DIRECTIONS FOR THIS TASK: When you reach the line that contains "# Headband: red" in the data below, start reproducing lines exactly, and stop after the line that contains "# Ear pieces: dark".

PROVIDED DATA:
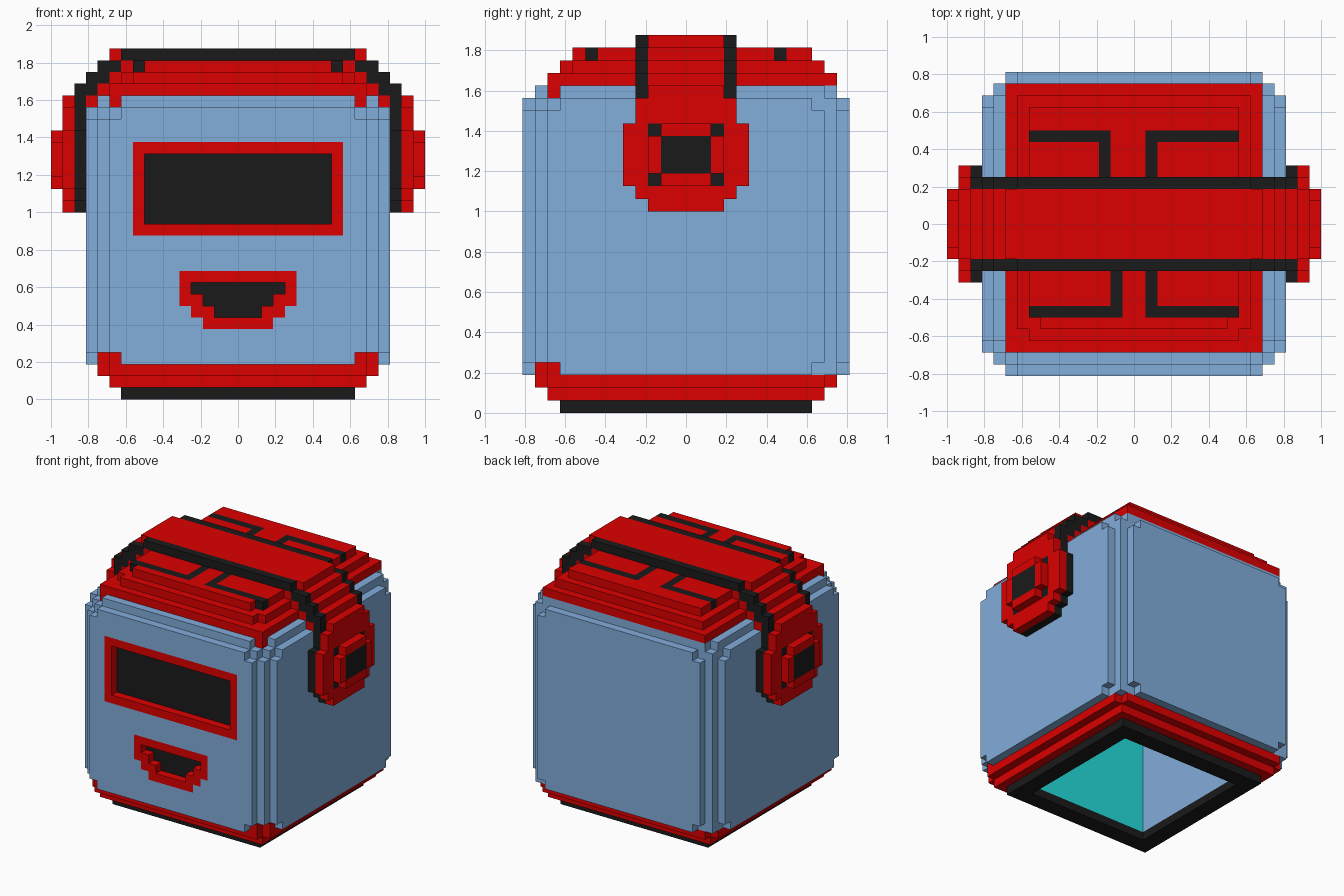
import bpy, bmesh
from mathutils import Vector

old = bpy.data.objects.get("Cube")
if old:
    bpy.data.objects.remove(old, do_unlink=True)

U = 1 / 16  # edge length of one block


def linear(c):
    c /= 255
    return c / 12.92 if c <= 0.04045 else ((c + 0.055) / 1.055) ** 2.4


def material(name, rgb):
    m = bpy.data.materials.new(name)
    m.use_nodes = True
    col = [linear(c) for c in rgb] + [1]
    m.diffuse_color = col
    bsdf = m.node_tree.nodes["Principled BSDF"]
    bsdf.inputs["Base Color"].default_value = col
    bsdf.inputs["Roughness"].default_value = 0.8
    return m


BLUE, RED, DARK, TEAL = range(4)
mats = [material("light_blue", (130, 173, 219)), material("red", (220, 0, 0)),
        material("charcoal", (26, 26, 26)), material("teal", (36, 221, 221))]

cells = {}  # block position -> (part, colour)


def fill(part, col, x, y, z, mirror=False):
    """Fill a block range; part None carves it away. mirror repeats it on -x."""
    for i in range(*x):
        for j in range(*y):
            for k in range(*z):
                for p in ((i, j, k), (-1 - i, j, k)) if mirror else ((i, j, k),):
                    if part:
                        cells[p] = (part, col)
                    else:
                        cells.pop(p, None)


def both(part, col, x, y, z):
    fill(part, col, x, y, z, True)


# Base: stepped rim under the shell, with clipped corners on the widest step
fill("base_rim", DARK, (-10, 10), (-10, 10), (0, 1))
fill("base_trim", RED, (-11, 11), (-11, 11), (1, 2))
fill("base_trim", RED, (-12, 12), (-12, 12), (2, 3))
for y in ((-12, -11), (11, 12)):
    both(None, 0, (11, 12), y, (2, 3))

# Shell: core block with a raised plate on each side, corners notched
fill("shell", BLUE, (-12, 12), (-12, 12), (3, 26))
both("shell", RED, (10, 12), (-12, -10), (3, 4))
both(None, 0, (10, 12), (-12, -10), (25, 26))
both("shell", RED, (10, 11), (-11, -10), (25, 26))
for y, z in (((-12, -11), (3, 4)), ((-12, -11), (24, 25)), ((11, 12), (25, 26))):
    both(None, 0, (11, 12), y, z)
for y in ((-13, -12), (12, 13)):
    fill("shell", BLUE, (-11, 11), y, (3, 25))
    for z in ((3, 4), (24, 25)):
        both(None, 0, (10, 11), y, z)
both("shell", BLUE, (12, 13), (-11, 11), (3, 25))
for y in ((-11, -10), (10, 11)):
    for z in ((3, 4), (24, 25)):
        both(None, 0, (12, 13), y, z)

# Roof: three shrinking steps
fill("roof", RED, (-11, 11), (-11, 12), (26, 27))
fill("roof", RED, (-10, 10), (-9, 11), (27, 28))
fill("roof", RED, (-9, 9), (-10, -9), (27, 28))
fill("roof", RED, (-9, 9), (-8, 10), (28, 29))
fill("roof", RED, (-8, 8), (-9, -8), (28, 29))

# Roof lines: four L-shaped stripes
for x, y, stem_x, stem_y in (
        ((-9, -2), (7, 8), (-3, -2), (4, 7)), ((1, 9), (7, 8), (1, 2), (4, 7)),
        ((-9, -1), (-8, -7), (-2, -1), (-7, -4)), ((1, 9), (-8, -7), (1, 2), (-7, -4))):
    fill("roof", DARK, x, y, (28, 29))
    fill("roof", DARK, stem_x, stem_y, (28, 29))

# Headband: red strap with dark edges, stepping down each side
for x, z in (((0, 10), (29, 30)), ((10, 12), (28, 29)), ((11, 13), (27, 28)),
             ((12, 14), (26, 27)), ((13, 14), (23, 26))):
    both("headband", DARK, x, (-4, 4), z)
    both("headband", RED, x, (-3, 3), z)
both("headband", RED, (10, 11), (-3, 3), (29, 30))
for n in range(4):
    both("headband", RED, (9 + n, 10 + n), (-4, 4), (28 - n, 29 - n))

# Ear pieces: dark backing, red disc, raised pad with a dark centre
for half, z in ((3, (16, 17)), (4, (17, 18)), (5, (18, 23)), (4, (23, 25))):
    both("ear_pieces", DARK, (13, 14), (-half, half), z)
    both("ear_pieces", RED, (14, 15), (-half, half), z)
both("ear_pieces", RED, (14, 15), (-3, 3), (25, 26))
both("ear_pieces", RED, (15, 16), (-3, 3), (18, 23))
both("ear_pieces", DARK, (15, 16), (-2, 2), (19, 22))
for y in ((-3, -2), (2, 3)):
    for z in ((18, 19), (22, 23)):
        both(None, 0, (15, 16), y, z)
        both("ear_pieces", DARK, (14, 15), y, z)

# Visor and mouth: red frames with sunken dark centres
visor = [(9, (14, 22))], [(8, (15, 21))]
mouth = [(5, (8, 11)), (4, (7, 8)), (3, (6, 7))], [(4, (9, 10)), (3, (8, 9)), (2, (7, 8))]
for name, (frame, hole) in (("visor", visor), ("mouth", mouth)):
    for half, z in frame:
        fill(name, RED, (-half, half), (-13, -12), z)
    for half, z in hole:
        fill(None, 0, (-half, half), (-13, -12), z)
        fill(name, DARK, (-half, half), (-12, -11), z)

# Hollow inside with its lining
fill("lining", BLUE, (-9, 9), (-9, 9), (1, 26))
fill("lining", TEAL, (-8, 8), (-9, -8), (1, 25))
fill(None, 0, (-8, 8), (-8, 8), (0, 25))

# Collect the exposed block sides, grouped by plane
planes = {}
for p, val in cells.items():
    for axis in range(3):
        for side in (0, 1):
            q = list(p)
            q[axis] += 2 * side - 1
            if tuple(q) not in cells:
                a, b = p[(axis + 1) % 3], p[(axis + 2) % 3]
                planes.setdefault((axis, side, p[axis] + side) + val, set()).add((a, b))

# Merge each plane into large rectangles and build the meshes
meshes = {}
for (axis, side, level, part, col), todo in planes.items():
    if part not in meshes:
        meshes[part] = bmesh.new()
    bm = meshes[part]
    for a, b in sorted(todo):
        if (a, b) not in todo:
            continue
        a1, b1 = a + 1, b + 1
        while (a, b1) in todo:
            b1 += 1
        while all((a1, j) in todo for j in range(b, b1)):
            a1 += 1
        todo -= {(i, j) for i in range(a, a1) for j in range(b, b1)}
        verts = []
        for s, t in ((a, b), (a1, b), (a1, b1), (a, b1)):
            co = Vector()
            co[axis], co[(axis + 1) % 3], co[(axis + 2) % 3] = level * U, s * U, t * U
            verts.append(bm.verts.new(co))
        face = bm.faces.new(verts if side else verts[::-1])
        face.material_index = col

for part, bm in meshes.items():
    bmesh.ops.remove_doubles(bm, verts=bm.verts[:], dist=1e-4)
    me = bpy.data.meshes.new(part)
    bm.to_mesh(me)
    bm.free()
    for m in mats:
        me.materials.append(m)
    bpy.context.collection.objects.link(bpy.data.objects.new(part, me))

RESPONSE TO THIS EXERCISE:
# Headband: red strap with dark edges, stepping down each side
for x, z in (((0, 10), (29, 30)), ((10, 12), (28, 29)), ((11, 13), (27, 28)),
             ((12, 14), (26, 27)), ((13, 14), (23, 26))):
    both("headband", DARK, x, (-4, 4), z)
    both("headband", RED, x, (-3, 3), z)
both("headband", RED, (10, 11), (-3, 3), (29, 30))
for n in range(4):
    both("headband", RED, (9 + n, 10 + n), (-4, 4), (28 - n, 29 - n))

# Ear pieces: dark backing, red disc, raised pad with a dark centre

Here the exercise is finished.